### Assignment
From the entries below, pull out each line where "centre" appears.

(Extracted records)
=== Section Start ===
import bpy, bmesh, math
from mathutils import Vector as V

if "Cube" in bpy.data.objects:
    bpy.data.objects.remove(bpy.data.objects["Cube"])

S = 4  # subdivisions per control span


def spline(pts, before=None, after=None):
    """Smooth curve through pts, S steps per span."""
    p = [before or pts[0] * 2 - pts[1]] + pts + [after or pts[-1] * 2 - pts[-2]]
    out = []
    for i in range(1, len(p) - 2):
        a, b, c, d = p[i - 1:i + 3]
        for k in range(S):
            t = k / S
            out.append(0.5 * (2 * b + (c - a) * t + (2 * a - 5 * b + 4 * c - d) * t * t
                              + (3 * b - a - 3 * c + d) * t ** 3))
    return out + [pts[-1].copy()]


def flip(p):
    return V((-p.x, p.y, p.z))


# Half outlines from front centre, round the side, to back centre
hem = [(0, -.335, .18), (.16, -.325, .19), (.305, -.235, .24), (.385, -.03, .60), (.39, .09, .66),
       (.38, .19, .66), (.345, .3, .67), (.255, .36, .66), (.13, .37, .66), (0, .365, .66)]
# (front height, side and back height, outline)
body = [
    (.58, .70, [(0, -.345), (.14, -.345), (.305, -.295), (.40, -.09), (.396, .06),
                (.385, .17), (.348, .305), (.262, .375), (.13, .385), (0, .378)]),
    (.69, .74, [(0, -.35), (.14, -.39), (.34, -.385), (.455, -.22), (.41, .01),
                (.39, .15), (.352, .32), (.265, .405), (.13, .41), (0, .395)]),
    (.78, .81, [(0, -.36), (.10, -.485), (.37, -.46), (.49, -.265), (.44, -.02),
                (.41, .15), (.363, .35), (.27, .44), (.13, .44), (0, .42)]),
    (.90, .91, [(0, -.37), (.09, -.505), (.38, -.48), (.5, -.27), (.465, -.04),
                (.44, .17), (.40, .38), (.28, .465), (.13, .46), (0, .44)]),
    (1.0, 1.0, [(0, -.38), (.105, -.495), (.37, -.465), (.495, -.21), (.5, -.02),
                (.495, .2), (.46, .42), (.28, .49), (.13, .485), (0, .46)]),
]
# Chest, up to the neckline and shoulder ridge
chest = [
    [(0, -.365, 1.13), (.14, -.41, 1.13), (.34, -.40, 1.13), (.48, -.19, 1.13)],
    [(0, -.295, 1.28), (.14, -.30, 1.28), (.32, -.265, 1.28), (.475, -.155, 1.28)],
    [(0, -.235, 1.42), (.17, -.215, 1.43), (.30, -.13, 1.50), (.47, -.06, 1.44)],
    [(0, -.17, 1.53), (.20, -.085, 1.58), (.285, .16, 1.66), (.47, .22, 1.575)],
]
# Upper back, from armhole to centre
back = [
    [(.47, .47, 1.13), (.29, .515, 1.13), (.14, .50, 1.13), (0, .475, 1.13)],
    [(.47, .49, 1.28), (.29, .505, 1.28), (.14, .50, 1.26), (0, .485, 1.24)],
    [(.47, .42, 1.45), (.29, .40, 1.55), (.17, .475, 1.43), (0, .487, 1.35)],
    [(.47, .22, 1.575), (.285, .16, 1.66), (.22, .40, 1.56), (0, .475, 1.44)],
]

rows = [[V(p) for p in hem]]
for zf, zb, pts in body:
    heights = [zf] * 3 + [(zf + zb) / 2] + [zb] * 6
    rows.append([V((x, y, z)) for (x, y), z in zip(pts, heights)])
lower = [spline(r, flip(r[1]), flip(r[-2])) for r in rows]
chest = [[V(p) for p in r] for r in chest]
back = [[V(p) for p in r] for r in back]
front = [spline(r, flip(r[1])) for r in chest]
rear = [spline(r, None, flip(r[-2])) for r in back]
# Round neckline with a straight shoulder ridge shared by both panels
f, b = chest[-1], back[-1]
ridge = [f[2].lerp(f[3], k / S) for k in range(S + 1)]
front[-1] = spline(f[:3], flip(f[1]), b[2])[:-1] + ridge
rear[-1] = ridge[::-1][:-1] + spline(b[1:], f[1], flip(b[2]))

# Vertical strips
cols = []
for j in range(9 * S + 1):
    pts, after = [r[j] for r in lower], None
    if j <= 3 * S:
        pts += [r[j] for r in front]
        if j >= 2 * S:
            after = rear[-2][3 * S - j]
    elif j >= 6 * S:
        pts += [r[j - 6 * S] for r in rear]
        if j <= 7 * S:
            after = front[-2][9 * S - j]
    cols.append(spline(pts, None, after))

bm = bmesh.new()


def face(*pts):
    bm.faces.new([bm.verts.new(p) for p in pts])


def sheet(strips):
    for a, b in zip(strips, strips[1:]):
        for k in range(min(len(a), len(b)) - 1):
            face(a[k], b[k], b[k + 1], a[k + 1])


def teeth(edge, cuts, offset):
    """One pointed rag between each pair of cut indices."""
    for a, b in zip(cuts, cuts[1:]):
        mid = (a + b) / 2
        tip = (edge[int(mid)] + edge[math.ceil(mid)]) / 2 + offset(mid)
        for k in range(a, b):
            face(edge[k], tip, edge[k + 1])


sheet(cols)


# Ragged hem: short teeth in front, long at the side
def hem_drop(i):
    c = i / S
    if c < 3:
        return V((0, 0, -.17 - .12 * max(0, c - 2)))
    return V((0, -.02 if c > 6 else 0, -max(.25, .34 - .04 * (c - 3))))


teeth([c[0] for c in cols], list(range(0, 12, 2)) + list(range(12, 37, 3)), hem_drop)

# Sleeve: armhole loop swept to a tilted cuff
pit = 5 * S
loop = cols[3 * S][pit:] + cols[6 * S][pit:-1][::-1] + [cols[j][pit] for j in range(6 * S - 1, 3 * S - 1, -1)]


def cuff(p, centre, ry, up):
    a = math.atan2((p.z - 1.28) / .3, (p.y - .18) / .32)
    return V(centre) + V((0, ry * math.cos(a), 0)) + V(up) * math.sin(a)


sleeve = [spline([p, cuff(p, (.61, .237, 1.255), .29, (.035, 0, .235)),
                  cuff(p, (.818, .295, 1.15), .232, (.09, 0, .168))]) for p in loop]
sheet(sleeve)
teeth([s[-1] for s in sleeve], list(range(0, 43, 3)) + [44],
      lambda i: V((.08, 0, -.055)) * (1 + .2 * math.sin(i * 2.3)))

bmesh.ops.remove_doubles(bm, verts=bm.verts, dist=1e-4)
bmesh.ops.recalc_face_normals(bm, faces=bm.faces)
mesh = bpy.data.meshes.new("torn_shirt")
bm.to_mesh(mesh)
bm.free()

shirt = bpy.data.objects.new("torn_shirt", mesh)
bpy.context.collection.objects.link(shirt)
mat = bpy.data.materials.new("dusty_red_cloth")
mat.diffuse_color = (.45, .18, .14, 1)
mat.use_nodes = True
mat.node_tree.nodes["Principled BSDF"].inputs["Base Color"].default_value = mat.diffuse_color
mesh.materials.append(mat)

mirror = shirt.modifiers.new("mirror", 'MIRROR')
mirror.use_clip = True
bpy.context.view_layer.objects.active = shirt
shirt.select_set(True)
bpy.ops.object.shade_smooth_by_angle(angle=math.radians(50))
=== Section End ===
### Written response
# Half outlines from front centre, round the side, to back centre
# Upper back, from armhole to centre
def cuff(p, centre, ry, up):
    return V(centre) + V((0, ry * math.cos(a), 0)) + V(up) * math.sin(a)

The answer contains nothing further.